-- The data follows --
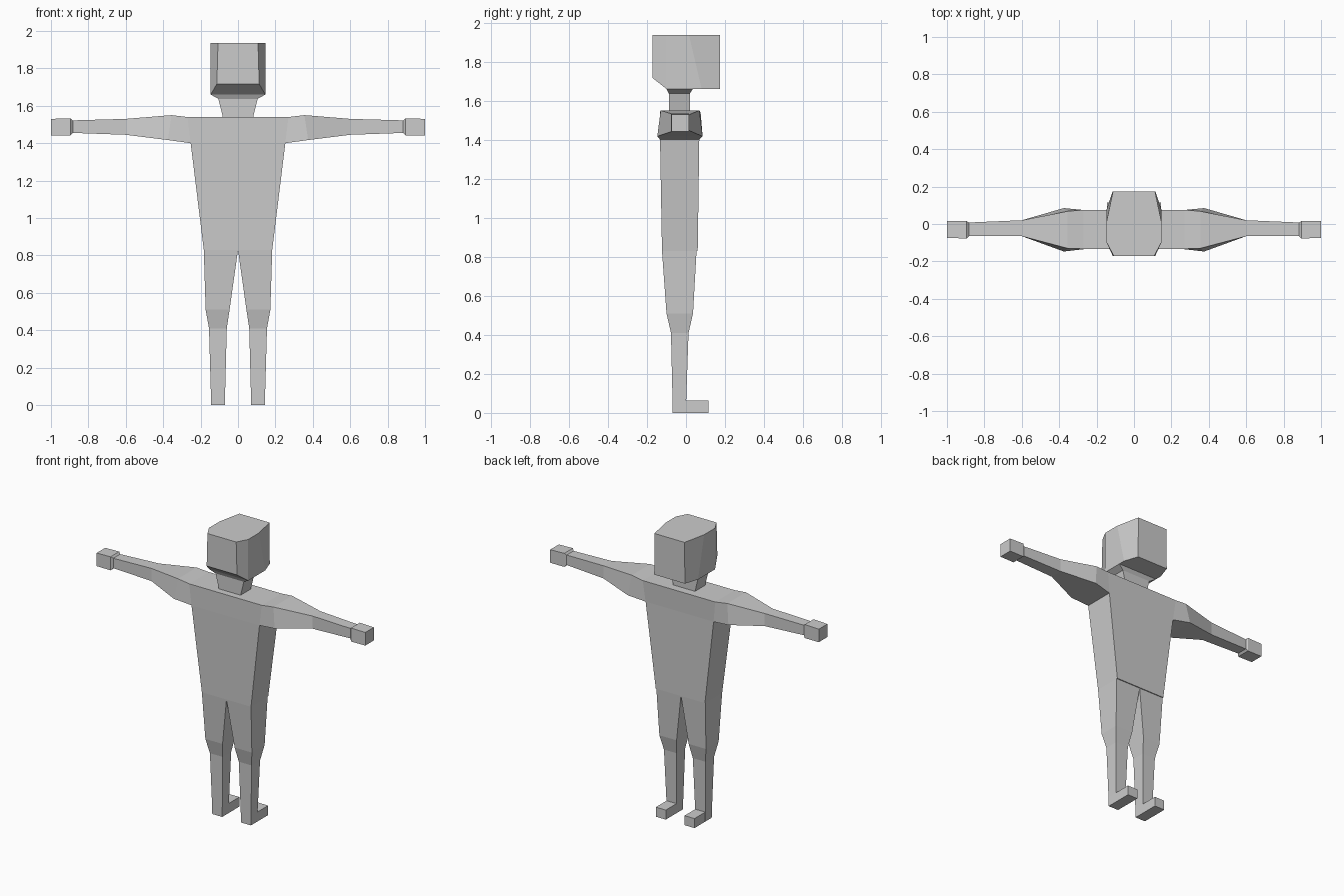
import bpy, bmesh

if "Cube" in bpy.data.objects:
    bpy.data.objects.remove(bpy.data.objects["Cube"])


def rect(z, x0, x1, y0, y1):
    """Horizontal four-point ring."""
    return [(x0, y0, z), (x1, y0, z), (x1, y1, z), (x0, y1, z)]


def arm_ring(top, bottom):
    """Arm section from (x, z, y0, y1) of its top and bottom edges."""
    (xt, zt, t0, t1), (xb, zb, b0, b1) = top, bottom
    return [(xt, t0, zt), (xt, t1, zt), (xb, b1, zb), (xb, b0, zb)]


def loft(name, rings, start=True, end=True, extra=(), mirror=False):
    """Skin rings of equal length; optional caps, extra faces and x mirror."""
    bm = bmesh.new()
    vs = [[bm.verts.new(p) for p in r] for r in rings]
    n = len(rings[0])
    for a, b in zip(vs, vs[1:]):
        for i in range(n):
            j = (i + 1) % n
            bm.faces.new((a[i], a[j], b[j], b[i]))
    if start:
        bm.faces.new(vs[0])
    if end:
        bm.faces.new(vs[-1])
    for f in extra:
        bm.faces.new([vs[-1][i] for i in f])
    bmesh.ops.recalc_face_normals(bm, faces=bm.faces)
    me = bpy.data.meshes.new(name)
    bm.to_mesh(me)
    bm.free()
    ob = bpy.data.objects.new(name, me)
    bpy.context.collection.objects.link(ob)
    if mirror:
        mod = ob.modifiers.new("mirror", 'MIRROR')
        mod.use_mirror_merge = False
    return ob


def head_ring(half):
    return half + [(-x, y, z) for x, y, z in reversed(half)]


# Head: octagonal block with a sloped lower edge on the -y side
T, B = 1.937, 1.66
loft("head", [
    head_ring([(.107, -.172, T), (.146, -.10, T), (.146, .015, T), (.112, .175, T)]),
    head_ring([(.113, -.172, 1.717), (.146, -.10, B), (.146, .08, B), (.114, .175, B)]),
], end=False, extra=[(7, 0, 1, 6), (1, 2, 3, 4, 5, 6)])

# Neck flaring out under the head
loft("neck", [
    rect(1.66, -.146, .146, -.10, .035),
    rect(1.637, -.105, .105, -.088, .02),
    rect(1.535, -.08, .08, -.088, .02),
], start=False, end=False)

# Torso
loft("torso", [
    rect(.83, -.183, .183, -.123, .06),
    rect(1.40, -.253, .253, -.133, .068),
    rect(1.54, -.27, .27, -.133, .075),
])

# Arms and hands
loft("arms", [
    arm_ring((.27, 1.54, -.133, .075), (.253, 1.40, -.133, .068)),
    arm_ring((.355, 1.55, -.13, .068), (.375, 1.417, -.147, .085)),
    arm_ring((.60, 1.53, -.065, .02), (.60, 1.445, -.065, .02)),
    arm_ring((.883, 1.522, -.065, .008), (.883, 1.455, -.065, .008)),
    arm_ring((.895, 1.533, -.077, .016), (.895, 1.442, -.077, .016)),
    arm_ring((1.0, 1.53, -.075, .016), (1.0, 1.442, -.075, .016)),
], start=False, mirror=True)

# Legs
loft("legs", [
    rect(.83, 0, .183, -.123, .054),
    rect(.51, .045, .173, -.10, .036),
    rect(.41, .06, .155, -.077, .013),
    rect(.063, .069, .145, -.069, .001),
    rect(0, .07, .144, -.068, .001),
], start=False, mirror=True)

# Feet
loft("feet", [
    rect(0, .07, .144, -.001, .115),
    rect(.064, .07, .144, -.001, .115),
], mirror=True)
-- The data concluded --
» Work to be completed:
Return only the lines running from the top of the data to the line that holds "n = len(rings[0])". Include both of those lines, but skip the pictures.

» Solution for this exercise:
import bpy, bmesh

if "Cube" in bpy.data.objects:
    bpy.data.objects.remove(bpy.data.objects["Cube"])


def rect(z, x0, x1, y0, y1):
    """Horizontal four-point ring."""
    return [(x0, y0, z), (x1, y0, z), (x1, y1, z), (x0, y1, z)]


def arm_ring(top, bottom):
    """Arm section from (x, z, y0, y1) of its top and bottom edges."""
    (xt, zt, t0, t1), (xb, zb, b0, b1) = top, bottom
    return [(xt, t0, zt), (xt, t1, zt), (xb, b1, zb), (xb, b0, zb)]


def loft(name, rings, start=True, end=True, extra=(), mirror=False):
    """Skin rings of equal length; optional caps, extra faces and x mirror."""
    bm = bmesh.new()
    vs = [[bm.verts.new(p) for p in r] for r in rings]
    n = len(rings[0])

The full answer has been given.